      Speaker: Devika Narain
    • 2:30 PM 3:00 PM
      Coffee break 30m 122:026

      122:026

      Nordita

      Roslagstullsbacken 17, 106 91 Stockholm, Sweden
    • 3:00 PM 4:00 PM
      Nneurons→∞ (this talk will be streamed) 1h 122:026

      122:026

      Nordita

      Roslagstullsbacken 17, 106 91 Stockholm, Sweden

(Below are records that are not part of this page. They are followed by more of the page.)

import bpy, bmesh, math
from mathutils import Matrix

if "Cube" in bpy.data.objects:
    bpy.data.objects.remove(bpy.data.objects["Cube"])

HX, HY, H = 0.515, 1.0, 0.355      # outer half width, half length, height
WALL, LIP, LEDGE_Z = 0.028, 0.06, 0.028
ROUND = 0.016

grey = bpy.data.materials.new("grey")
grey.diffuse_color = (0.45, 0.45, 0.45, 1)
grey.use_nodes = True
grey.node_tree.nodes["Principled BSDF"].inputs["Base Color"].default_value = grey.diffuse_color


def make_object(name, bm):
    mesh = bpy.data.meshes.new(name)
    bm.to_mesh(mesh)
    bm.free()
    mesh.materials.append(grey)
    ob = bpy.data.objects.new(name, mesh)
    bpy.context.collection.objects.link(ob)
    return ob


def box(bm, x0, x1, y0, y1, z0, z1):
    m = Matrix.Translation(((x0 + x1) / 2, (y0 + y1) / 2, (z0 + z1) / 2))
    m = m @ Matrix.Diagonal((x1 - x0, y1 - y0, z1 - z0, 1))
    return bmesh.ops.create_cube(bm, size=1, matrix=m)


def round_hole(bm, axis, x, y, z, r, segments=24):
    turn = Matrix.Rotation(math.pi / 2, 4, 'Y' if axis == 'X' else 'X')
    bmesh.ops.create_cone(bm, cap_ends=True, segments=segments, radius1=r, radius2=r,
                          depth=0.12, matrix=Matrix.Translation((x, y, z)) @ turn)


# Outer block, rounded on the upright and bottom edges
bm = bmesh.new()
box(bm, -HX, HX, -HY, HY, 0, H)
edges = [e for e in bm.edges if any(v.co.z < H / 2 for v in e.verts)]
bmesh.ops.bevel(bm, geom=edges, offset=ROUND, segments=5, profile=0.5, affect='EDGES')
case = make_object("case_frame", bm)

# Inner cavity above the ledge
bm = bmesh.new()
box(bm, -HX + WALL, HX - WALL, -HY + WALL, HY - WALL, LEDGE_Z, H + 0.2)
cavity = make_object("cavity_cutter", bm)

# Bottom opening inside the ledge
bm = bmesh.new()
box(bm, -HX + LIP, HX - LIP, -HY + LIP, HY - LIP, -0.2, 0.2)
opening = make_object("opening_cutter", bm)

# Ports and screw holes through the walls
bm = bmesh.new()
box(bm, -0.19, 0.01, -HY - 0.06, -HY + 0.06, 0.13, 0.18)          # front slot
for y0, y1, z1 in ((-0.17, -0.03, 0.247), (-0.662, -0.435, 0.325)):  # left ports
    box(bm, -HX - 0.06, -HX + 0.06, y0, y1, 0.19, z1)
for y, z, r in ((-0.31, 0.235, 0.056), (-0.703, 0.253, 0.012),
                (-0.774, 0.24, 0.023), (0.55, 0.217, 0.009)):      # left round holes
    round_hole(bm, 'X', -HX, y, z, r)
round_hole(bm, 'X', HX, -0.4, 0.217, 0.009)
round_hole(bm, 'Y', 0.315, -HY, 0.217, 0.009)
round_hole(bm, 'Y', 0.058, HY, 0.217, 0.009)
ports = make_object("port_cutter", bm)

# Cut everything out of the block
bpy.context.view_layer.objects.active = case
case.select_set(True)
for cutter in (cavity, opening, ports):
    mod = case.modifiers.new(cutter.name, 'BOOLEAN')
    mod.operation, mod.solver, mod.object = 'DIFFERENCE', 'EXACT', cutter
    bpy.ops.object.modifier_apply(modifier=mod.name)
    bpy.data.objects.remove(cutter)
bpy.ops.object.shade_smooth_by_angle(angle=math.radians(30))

      : Simultaneous recordings from tens of thousands of neurons allow a new framework for characterizing the neural code at large scales. As the number of neurons analyzed increases, population activity approximates a vector in an infinite-dimensional Hilbert space. In this limit, the independent activity of any single neuron is of no consequence, and the neural code reflects only activity dimensions shared across the population. Analyzing the responses of large populations in mouse visual cortex to natural image stimuli revealed an unexpected result: signal variance in the nth dimension decayed as a power law, with exponent just above 1. We proved mathematically that a differentiable representation of a d-dimensional stimulus requires variances decaying faster than n^(-1-2\/d). By recording neural responses to stimulus ensembles of varying dimension, we showed this bound is close to saturated. We conclude that the cortical representation of image stimuli is as high-dimensional as possible before becoming non-differentiable.

      Speaker: Kenneth Harris